The History of Mass Traditions

Rev. William O'Brien, C.M

On Sundays, some feast days, and on special occasions, e.g. a wedding or funeral, God speaks to us in a second reading. This reading will come from an Epistle, the Acts of the Apostles, or the Book of Revelation.

There is often a connection between the first reading and the Gospel; there is usually no direct  link between the second reading and the other two.

In accord with the tradition of the Church, all stand for the Gospel as well as for its preparatory acclamation– usually the Alleluia, except during Lent.

Standing is a sigh of readiness, of our baptismal dignity, and of the resurrection of Christ and the promise of our own resurrection.

The word “Alleluia” comes from the Hebrew and means “Praise Yahweh.” This is not a response to the readings that went before; rather, it looks ahead to the reading of the Gospel. It is a joyful shout or acclamation in anticipation of hearing the words of Christ coming to us through one of the four Gospels.

Since it is suppose to be a joyful shout or acclamation, the word “Alleluia” should never be said always sung. If it is not sung, it should be omitted. If the Book of the Gospels has been carried in the entrance procession and placed on the altar, the priest goes to the middle of the altar.

Bowing, he prays, inaudibly: “Almighty God, cleanse my heart and my lips so that I may  worthily  proclaim you Gospel.” He then carries the book to the ambo at the conclusion of the singing of the Alleluia.

After greeting the people- “The Lord be with you” and receiving the response-”And also with you,” the priest (deacon) says, “A reading from the Holy Gospel according to…” While saying this, he makes the sign of the cross first on the book , then on his forehead, lips, and breast.
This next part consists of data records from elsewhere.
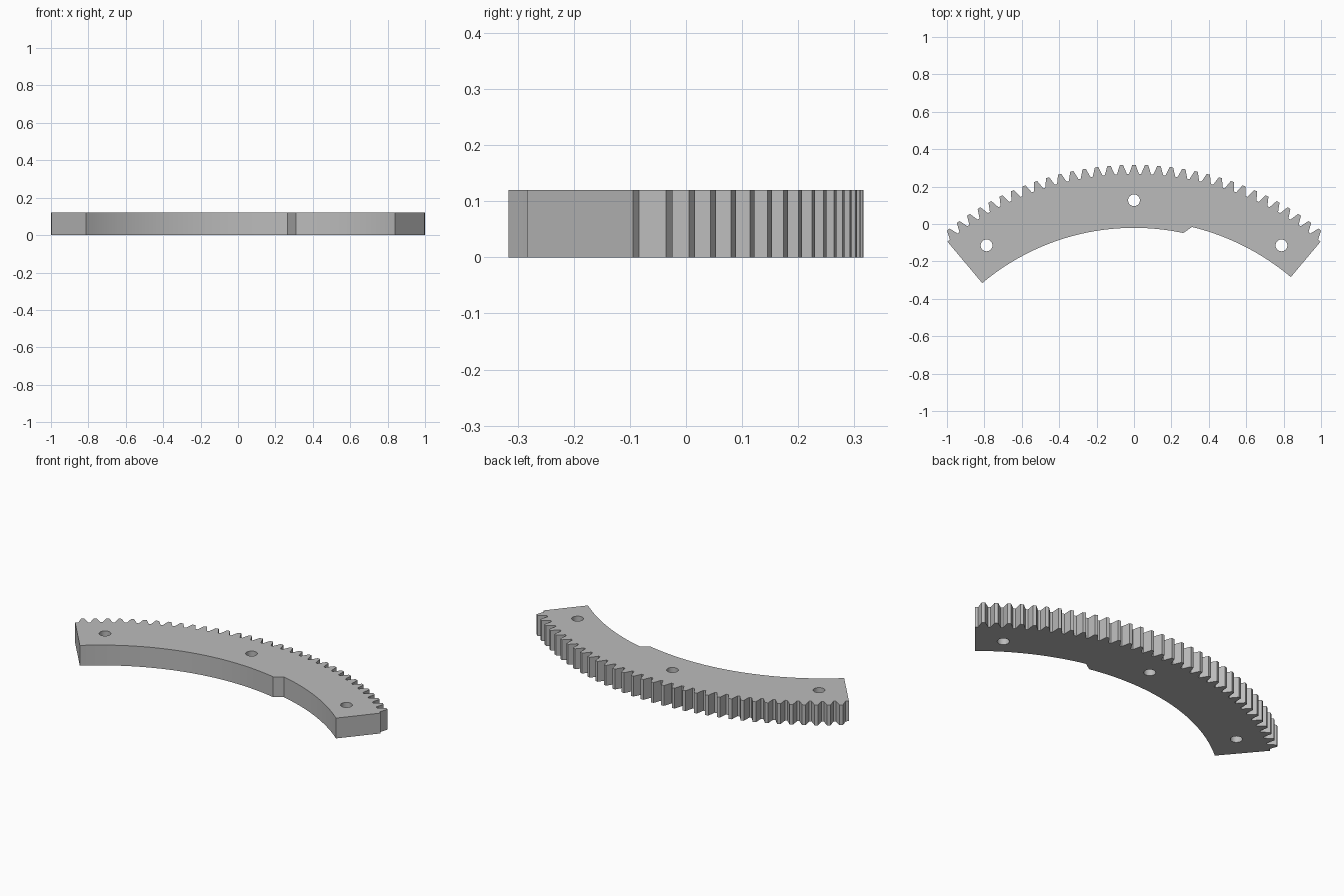
import bpy
from math import sin, cos, radians, tan, degrees

if "Cube" in bpy.data.objects:
    bpy.data.objects.remove(bpy.data.objects["Cube"])

# Proportions follow the gear module
M = 0.02104
CENTRE_Y = -1.283
HEIGHT = 0.12
PITCH = 2.4            # degrees per tooth
END = 40.0             # half angle of the segment
R_PITCH, R_TIP, R_ROOT = 75 * M, 76 * M, 73.75 * M


def polar(r, deg):
    """Point at an angle measured clockwise from +y about the gear centre."""
    return (r * sin(radians(deg)), CENTRE_Y + r * cos(radians(deg)))


def arc(r, start, end, steps):
    return [polar(r, start + (end - start) * i / steps) for i in range(steps + 1)]


def half_angle(r):
    """Half the tooth width, in degrees, at a radius."""
    return degrees((R_PITCH * radians(PITCH / 4) - (r - R_PITCH) * tan(radians(20))) / r)


# Toothed outer edge, left to right
outline = [polar(R_ROOT, -END)]
for n in range(-16, 17):
    for side, radii in ((-1, (R_ROOT, R_PITCH, R_TIP)), (1, (R_TIP, R_PITCH, R_ROOT))):
        outline += [polar(r, n * PITCH + side * half_angle(r)) for r in radii]
outline.append(polar(R_ROOT, END))

# Inner edge with its step, right to left
outline += arc(62 * M, END, 13.75, 26)
outline += arc(60 * M, 12.05, -END, 52)

# Three bolt holes
loops = [outline]
for a in (-34, 0, 34):
    hx, hy = polar(67 * M, a)
    loops.append([(hx + 1.5 * M * cos(radians(t)), hy + 1.5 * M * sin(radians(t)))
                  for t in range(0, 360, 10)])

# Filled profile, extruded to a solid
curve = bpy.data.curves.new("gear_segment", "CURVE")
curve.dimensions = "2D"
curve.fill_mode = "BOTH"
curve.extrude = HEIGHT / 2
for loop in loops:
    spline = curve.splines.new("POLY")
    spline.points.add(len(loop) - 1)
    for point, (x, y) in zip(spline.points, loop):
        point.co = (x, y, 0, 1)
    spline.use_cyclic_u = True

segment = bpy.data.objects.new("gear_segment", curve)
bpy.context.collection.objects.link(segment)
segment.location.z = HEIGHT / 2

# Plain grey metal
grey = bpy.data.materials.new("grey_metal")
grey.use_nodes = True
grey.diffuse_color = (0.5, 0.5, 0.5, 1)
grey.node_tree.nodes["Principled BSDF"].inputs["Base Color"].default_value = (0.5, 0.5, 0.5, 1)
curve.materials.append(grey)

# Solid mesh with joined edges
bpy.ops.object.select_all(action="DESELECT")
segment.select_set(True)
bpy.context.view_layer.objects.active = segment
bpy.ops.object.convert(target="MESH")
bpy.ops.object.mode_set(mode="EDIT")
bpy.ops.mesh.select_all(action="SELECT")
bpy.ops.mesh.remove_doubles(threshold=0.0001)
bpy.ops.mesh.normals_make_consistent(inside=False)
bpy.ops.object.mode_set(mode="OBJECT")
bpy.ops.object.shade_smooth_by_angle(angle=radians(20))
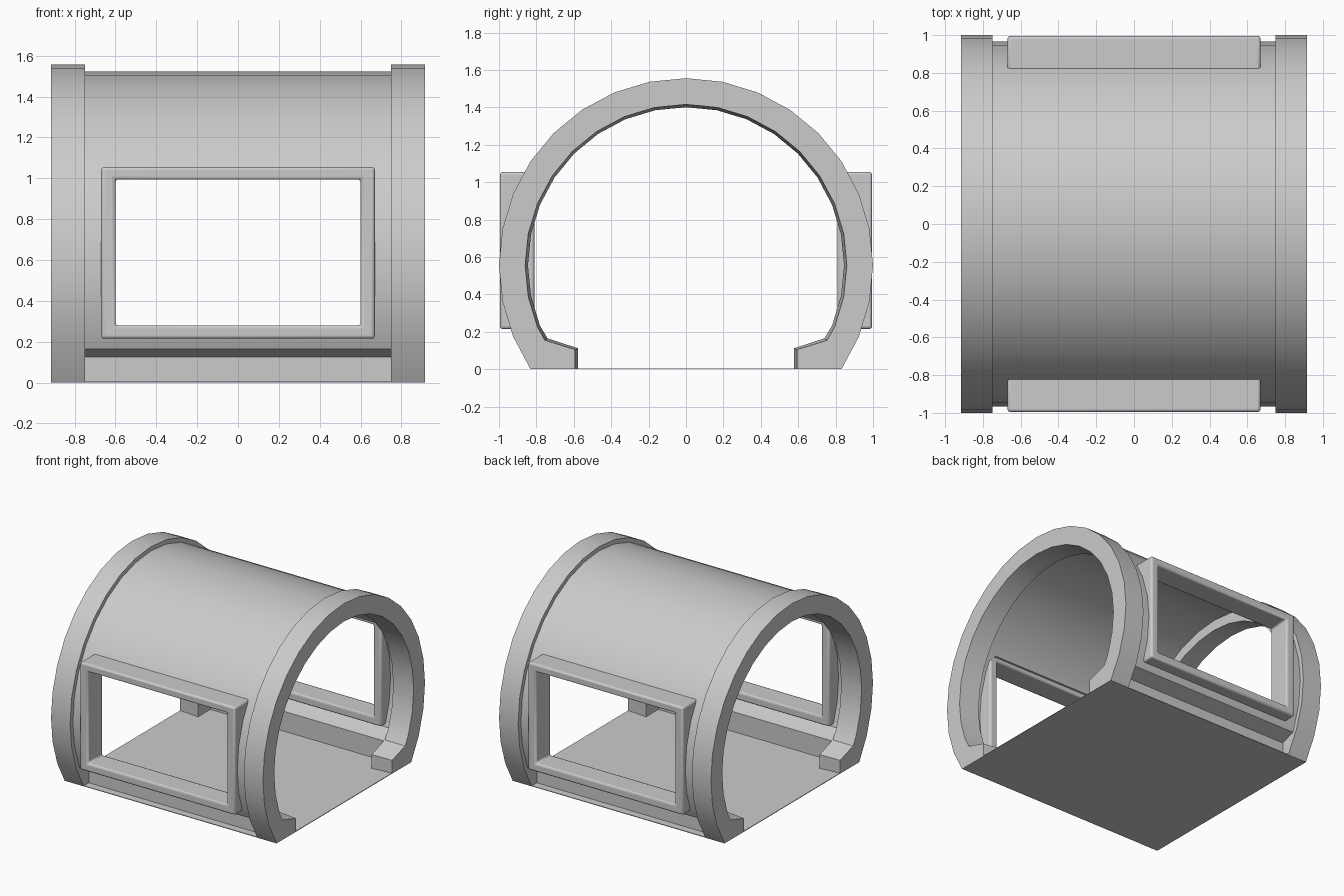
import bpy, bmesh, math
from math import radians

if "Cube" in bpy.data.objects:
    bpy.data.objects.remove(bpy.data.objects["Cube"], do_unlink=True)

GREY = (0.6, 0.6, 0.6, 1)
grey = bpy.data.materials.new("light_grey")
grey.use_nodes = True
grey.diffuse_color = GREY
grey.node_tree.nodes["Principled BSDF"].inputs["Base Color"].default_value = GREY

CENTRE = 0.556          # height of the tunnel axis
STEP = 11.25            # angle of one facet
END, RIM = 0.915, 0.75  # outer and inner x of the end rings


def loft(name, loops, cyclic=False):
    """Skin a list of equal closed loops; cap the ends unless cyclic."""
    bm = bmesh.new()
    rows = [[bm.verts.new(p) for p in loop] for loop in loops]
    n = len(rows[0])
    pairs = list(zip(rows, rows[1:]))
    if cyclic:
        pairs.append((rows[-1], rows[0]))
    else:
        bm.faces.new(rows[0])
        bm.faces.new(rows[-1])
    for a, b in pairs:
        for i in range(n):
            j = (i + 1) % n
            bm.faces.new((a[i], a[j], b[j], b[i]))
    bmesh.ops.recalc_face_normals(bm, faces=bm.faces)
    mesh = bpy.data.meshes.new(name)
    bm.to_mesh(mesh)
    bm.free()
    mesh.materials.append(grey)
    obj = bpy.data.objects.new(name, mesh)
    bpy.context.collection.objects.link(obj)
    return obj


def smooth(obj):
    bpy.ops.object.select_all(action='DESELECT')
    obj.select_set(True)
    bpy.context.view_layer.objects.active = obj
    bpy.ops.object.shade_smooth_by_angle(angle=radians(30))


def arch(radius, below, foot):
    """Arc over the top, ending 'below' facets under the axis, plus foot points."""
    k = 8 + below
    arc = [(radius * math.sin(radians(STEP * i)),
            CENTRE + radius * math.cos(radians(STEP * i))) for i in range(-k, k + 1)]
    return [(-y, z) for y, z in reversed(foot)] + arc + foot


def section(x, outer, inner):
    return [(x, y, z) for y, z in outer + inner[::-1]]


def box(name, x, y, z0, z1):
    corners = [(-x, -y), (x, -y), (x, y), (-x, y)]
    return loft(name, [[(a, b, z) for a, b in corners] for z in (z0, z1)])


# End rings with inward feet and a slightly tapered inside
ring_outer = arch(1.0, 3, [])
wide = arch(0.86, 2, [(0.755, 0.155), (0.593, 0.105), (0.593, 0)])
narrow = arch(0.845, 2, [(0.74, 0.165), (0.577, 0.112), (0.577, 0)])
for side, label in ((1, "left"), (-1, "right")):
    smooth(loft(label + "_end_ring", [section(side * RIM, ring_outer, narrow),
                                      section(side * END, ring_outer, wide)]))

# Thin arched shell with folded sills
shell_outer = arch(0.966, 2, [(0.882, 0.165), (0.77, 0.125), (0.77, 0)])
shell_inner = arch(0.926, 2, [(0.845, 0.196), (0.73, 0.16), (0.73, 0)])
shell = loft("arched_shell", [section(x, shell_outer, shell_inner) for x in (-RIM, RIM)])

# Window openings through both sides
cutter = box("window_cutter", 0.635, 1.2, 0.25, 1.025)
cutter.hide_render = True
cutter.hide_set(True)
cut = shell.modifiers.new("windows", 'BOOLEAN')
cut.object = cutter
cut.solver = 'EXACT'
bpy.context.view_layer.objects.active = shell
bpy.ops.object.modifier_apply(modifier=cut.name)
bpy.data.objects.remove(cutter, do_unlink=True)
smooth(shell)

# Window frames with rounded edges


def rectangle(x, z0, z1, y):
    return [(-x, y, z0), (x, y, z0), (x, y, z1), (-x, y, z1)]


for side, label in ((-1, "front"), (1, "back")):
    big, small = (0.67, 0.215, 1.055), (0.60, 0.28, 0.995)
    front, back = side * 0.995, side * 0.81
    frame = loft(label + "_window_frame",
                 [rectangle(*big, front), rectangle(*small, front),
                  rectangle(*small, back), rectangle(*big, back)], cyclic=True)
    bevel = frame.modifiers.new("rounded", 'BEVEL')
    bevel.width = 0.015
    bevel.segments = 3
    smooth(frame)

# Floor plate
box("floor", END, 0.83, 0, 0.005)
The people make the response, “Glory to you Lord.”

The gesture of signing the book and then the forehead, lips, and heart, indicates our desire that we grasp the words of Jesus with our minds, speak with our lips, and believe with our hearts.